  1. To allow receiving applications to verify origin and data
  2. To allow a human to sign a meaningful document and to verify what the original signer meant to say in a human readable form

I don’t see a way of accomplishing both objectives with a single technique, so I propose to implement and use both signature schemes in parallel.

Application signatures

Applications need to apply a signature on data to make it possible for other applications to trace the origins of the data and to verify data integrity. In principle, the applied signatures should belong to the application producing the data, not to the person using the application, since that person has no direct control over what the application puts into the data or even what it actually means. I think you should view this as the application certifying that the given form of the data is its interpretation of what the user desires it to output. Included in the data should be an identification of the user, or other application or service, that ordered the application to perform the operation and produce the data. Exactly how that user or preceding service is identified depends, by necessity, on the application itself.

These application signatures will almost certainly not be useful in the far future, but that doesn’t matter all that much. The intended receiving applications probably won’t exist anymore, anyway.

Human readable representation signatures

When a user causes an application to produce a document or data structure, the application must at the same time produce a bitmap representation of what the user actually intends to create and sign. That is, a picture of a simulated paper document with the intended content. For instance, if the user creates a prescription for some drug, the bitmap should show a classic prescription form with all names and dosages written out in full. This is the bitmap that the user signs. This bitmap will not be used by any applications, but it is actually the only representation of the entire transaction that we can expect the user to stand behind. It’s the only representation the user can understand directly.

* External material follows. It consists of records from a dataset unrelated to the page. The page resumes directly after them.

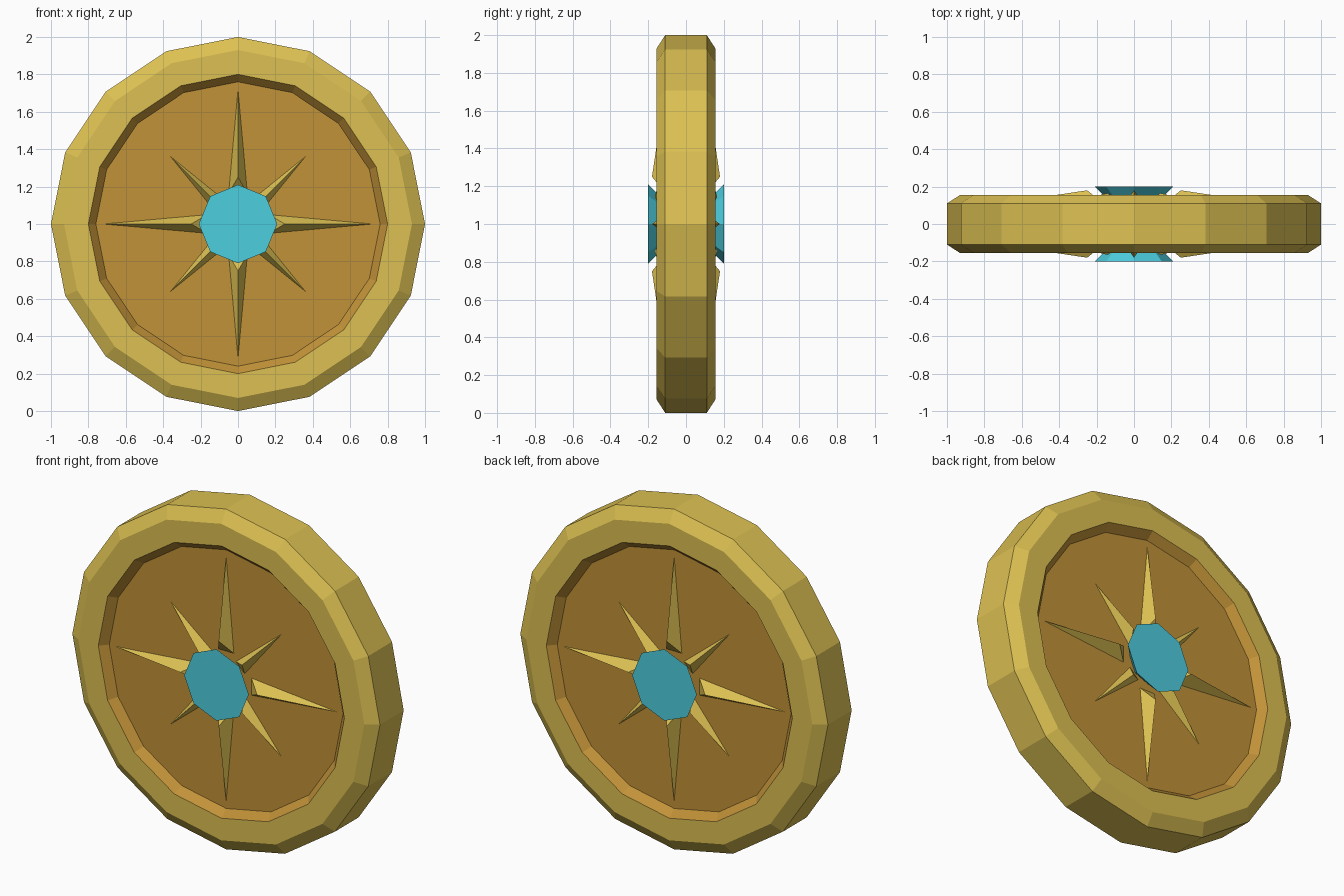
import bpy, bmesh
from math import cos, sin, pi

cube = bpy.data.objects.get("Cube")
if cube:
    bpy.data.objects.remove(cube)


def material(name, rgb):
    m = bpy.data.materials.new(name)
    m.use_nodes = True
    colour = (*rgb, 1)
    m.diffuse_color = colour
    m.node_tree.nodes["Principled BSDF"].inputs["Base Color"].default_value = colour
    return m


GOLD = material("gold", (0.72, 0.53, 0.085))
BRONZE = material("bronze", (0.54, 0.29, 0.04))
TEAL = material("teal", (0.075, 0.62, 0.74))
CENTRE_Z = 1.0
FLOOR = 0.11      # half depth of the sunken faces


def finish(name, bm, mats):
    bmesh.ops.recalc_face_normals(bm, faces=bm.faces)
    mesh = bpy.data.meshes.new(name)
    bm.to_mesh(mesh)
    bm.free()
    for m in mats:
        mesh.materials.append(m)
    obj = bpy.data.objects.new(name, mesh)
    obj.location.z = CENTRE_Z
    bpy.context.collection.objects.link(obj)
    return obj


def lathe(profile, sides):
    """Turn (radius, y) points around the y axis and cap both ends."""
    bm = bmesh.new()
    rings = [[bm.verts.new((r * sin(2 * pi * i / sides), y, r * cos(2 * pi * i / sides)))
              for i in range(sides)] for r, y in profile]
    for a, b in zip(rings, rings[1:]):
        for i in range(sides):
            j = (i + 1) % sides
            bm.faces.new((a[i], a[j], b[j], b[i]))
    bm.faces.new(rings[0])
    bm.faces.new(rings[-1])
    return bm


# Coin body: bevelled gold rim, bronze sunken faces and inner walls
half = [(0.76, FLOOR), (0.80, 0.155), (0.93, 0.155), (1.0, 0.11)]
profile = [(r, -y) for r, y in half] + half[::-1]
body = lathe(profile, 16)
for f in body.faces:
    inside = max(v.co.xz.length for v in f.verts) < 0.85
    f.material_index = 1 if inside else 0
finish("coin_body", body, [GOLD, BRONZE])


def star(side):
    """Eight ridged spikes, long on the axes and short between them."""
    bm = bmesh.new()
    for k in range(8):
        if k % 2 == 0:
            tip, peak, base, width, height = 0.72, 0.25, 0.165, 0.05, 0.07
        else:
            tip, peak, base, width, height = 0.51, 0.20, 0.13, 0.04, 0.055
        a = k * pi / 4

        def point(r, across, up):
            return bm.verts.new((r * sin(a) + across * cos(a), side * (FLOOR + up),
                                 r * cos(a) - across * sin(a)))

        t, p = point(tip, 0, 0), point(peak, 0, height)
        l, r = point(base, -width, 0), point(base, width, 0)
        for tri in ((t, p, l), (t, r, p), (l, p, r), (t, l, r)):
            bm.faces.new(tri)
    return bm


# Star and flared octagonal gem on each face
for side, label in ((-1, "front"), (1, "back")):
    finish(label + "_star", star(side), [GOLD])
    gem = lathe([(0.12, side * FLOOR), (0.21, side * 0.20)], 8)
    finish(label + "_gem", gem, [TEAL])
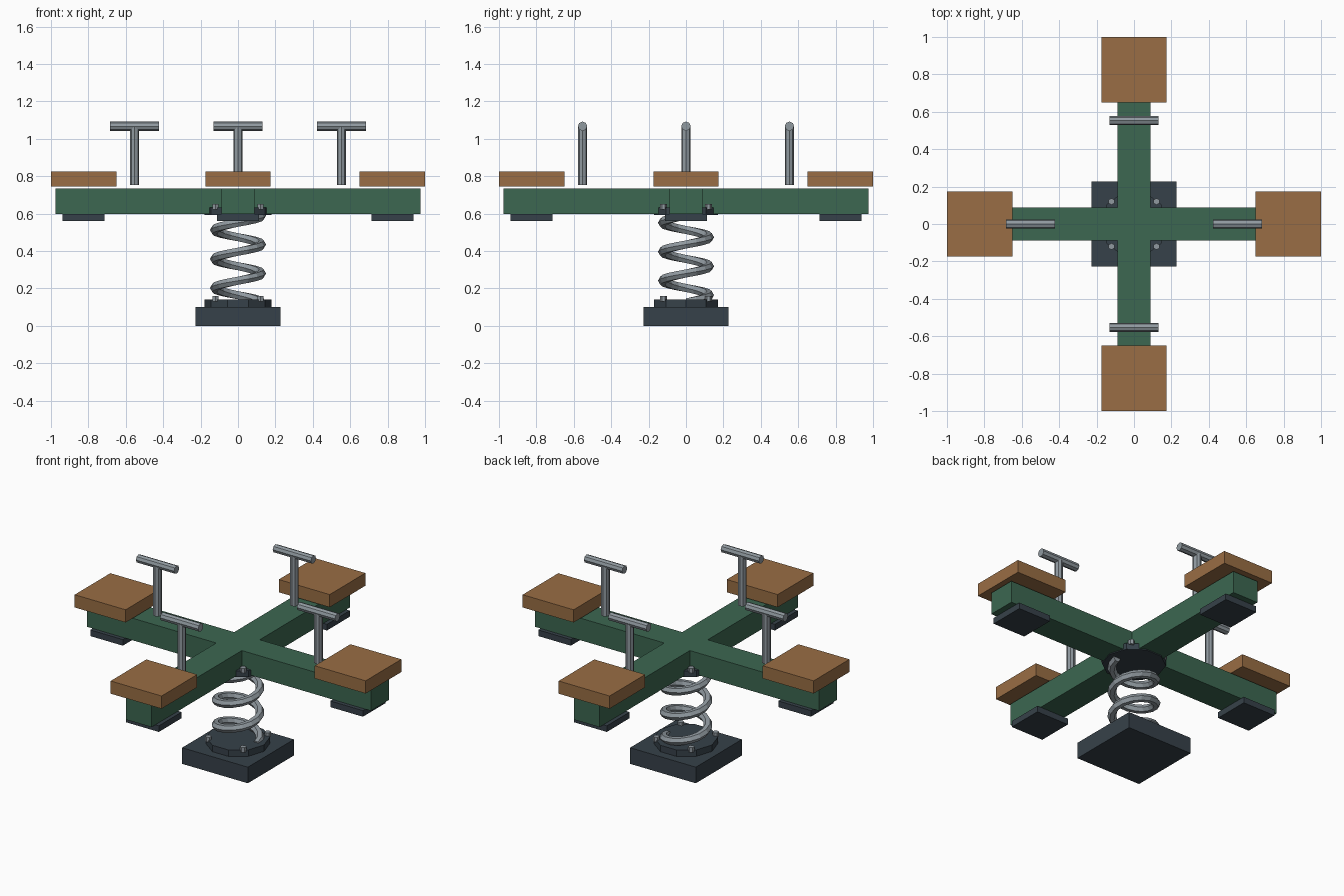
import bpy, bmesh
from math import pi, cos, sin, tau
from mathutils import Matrix, Vector

cube = bpy.data.objects.get("Cube")
if cube:
    bpy.data.objects.remove(cube, do_unlink=True)


def material(name, rgb):
    m = bpy.data.materials.new(name)
    m.use_nodes = True
    m.diffuse_color = (*rgb, 1)
    m.node_tree.nodes["Principled BSDF"].inputs["Base Color"].default_value = (*rgb, 1)
    return m


GREEN = material("green paint", (0.045, 0.135, 0.082))
WOOD = material("brown wood", (0.32, 0.155, 0.058))
DARK = material("dark slate", (0.037, 0.053, 0.067))
STEEL = material("grey steel", (0.28, 0.32, 0.35))


def finish(name, bm, mat):
    bmesh.ops.recalc_face_normals(bm, faces=bm.faces)
    mesh = bpy.data.meshes.new(name)
    bm.to_mesh(mesh)
    bm.free()
    mesh.materials.append(mat)
    obj = bpy.data.objects.new(name, mesh)
    bpy.context.collection.objects.link(obj)
    return obj


def box(name, x, y, half, z0, z1, mat):
    bm = bmesh.new()
    size = Matrix.Diagonal((2 * half, 2 * half, z1 - z0, 1))
    bmesh.ops.create_cube(bm, size=1, matrix=Matrix.Translation((x, y, (z0 + z1) / 2)) @ size)
    return finish(name, bm, mat)


def rod(name, centre, radius, length, sides, mat, turn=Matrix.Identity(4)):
    bm = bmesh.new()
    bmesh.ops.create_cone(bm, cap_ends=True, segments=sides, radius1=radius, radius2=radius,
                          depth=length, matrix=Matrix.Translation(centre) @ turn)
    return finish(name, bm, mat)


def cross_beam(half_width, reach, z0, z1):
    """Plus-shaped profile, pulled up to the beam height."""
    bm = bmesh.new()
    verts = []
    for i in range(4):
        turn = Matrix.Rotation(i * pi / 2, 3, 'Z')
        for x, y in ((half_width, -half_width), (reach, -half_width), (reach, half_width)):
            verts.append(bm.verts.new(turn @ Vector((x, y, z0))))
    face = bm.faces.new(verts)
    pulled = bmesh.ops.extrude_face_region(bm, geom=[face])["geom"]
    bmesh.ops.translate(bm, vec=(0, 0, z1 - z0),
                        verts=[v for v in pulled if isinstance(v, bmesh.types.BMVert)])
    return finish("cross_beam", bm, GREEN)


def coil_spring(radius, wire, z0, z1, turns, steps=16, sides=6):
    """Sweep a hexagonal wire section along a rising coil."""
    bm = bmesh.new()
    rings = []
    count = turns * steps
    for i in range(count + 1):
        a = tau * i / steps
        out = Vector((cos(a), sin(a), 0))
        centre = out * radius + Vector((0, 0, z0 + (z1 - z0) * i / count))
        rings.append([bm.verts.new(centre + out * wire * cos(tau * k / sides)
                                   + Vector((0, 0, wire * sin(tau * k / sides))))
                      for k in range(sides)])
    for a, b in zip(rings, rings[1:]):
        for k in range(sides):
            n = (k + 1) % sides
            bm.faces.new((a[k], a[n], b[n], b[k]))
    bm.faces.new(rings[0])
    bm.faces.new(rings[-1])
    return finish("coil_spring", bm, STEEL)


# Base, spring and the two bolted spring plates
box("base_block", 0, 0, 0.226, 0, 0.1, DARK)
coil_spring(0.125, 0.025, 0.125, 0.59, 3)
ten_sided = Matrix.Rotation(pi / 2, 4, 'Z')
for label, z0, z1 in (("lower", 0.1, 0.14), ("upper", 0.592, 0.632)):
    rod(label + "_spring_plate", (0, 0, (z0 + z1) / 2), 0.18, z1 - z0, 10, DARK, ten_sided)
    for sx in (-1, 1):
        for sy in (-1, 1):
            rod(label + "_bolt", (sx * 0.12, sy * 0.12, z1 + 0.005), 0.018, 0.03, 6, STEEL)

# Cross beam with a seat, foot pad and handle on each arm
cross_beam(0.088, 0.975, 0.598, 0.735)
along_x = Matrix.Rotation(pi / 2, 4, 'Y')
for label, dx, dy in (("left", 1, 0), ("right", -1, 0), ("front", 0, -1), ("back", 0, 1)):
    box(label + "_seat", dx * 0.825, dy * 0.825, 0.175, 0.745, 0.824, WOOD)
    box(label + "_foot_pad", dx * 0.825, dy * 0.825, 0.112, 0.56, 0.598, DARK)
    x, y = dx * 0.553, dy * 0.553
    rod(label + "_handle_post", (x, y, 0.907), 0.025, 0.31, 8, STEEL)
    rod(label + "_handle_bar", (x, y, 1.067), 0.025, 0.262, 8, STEEL, along_x)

Yes, I hear your protests, he still needs an application to reproduce that bitmap to a human readable form, but such an application can be easily verified to be correct. Such applications do not interpret the data in the light of a volatile external document or table of any kind, which makes them much easier to verify.

This solution assumes the continued existence of the digital signature algorithm used. I have no idea of how to eliminate this assumption, but if you have one, please let me know.

The solution also depends on the existence of a trustworthy application used to sign the bitmap. But since this application can be used for any purpose where a bitmap needs to be signed, it isn’t too far fetched to envision it being a trusted part of the operating system, so I don’t see this as a problem. It is also simple to check the created signatures on the bitmaps to keep that application honest.

The question remains, what do we do with the signed bitmap? I propose to leave it attached to the data structure wherever it goes and through all transformations. On another level, the actual instance of the bitmap and signature may be replaced by an identifier allowing the bitmap and signature to be found, but that is indeed on another level and should be disregarded in this discussion.

Conclusion

The message I’m trying to get across is that it’s no use to standardize on exactly which algorithms and methods you are going to use to sign information in general, and medical information in particular, if you don’t spend enough time figuring out what you are actually going to sign. I can’t emphasize this enough, so here I go repeating it:

The signed block of data needs to make sense:

  • on its own, without other external documents or tables available
  • regardless of the computing environment
  • at least 20 years into the future
  • to a human being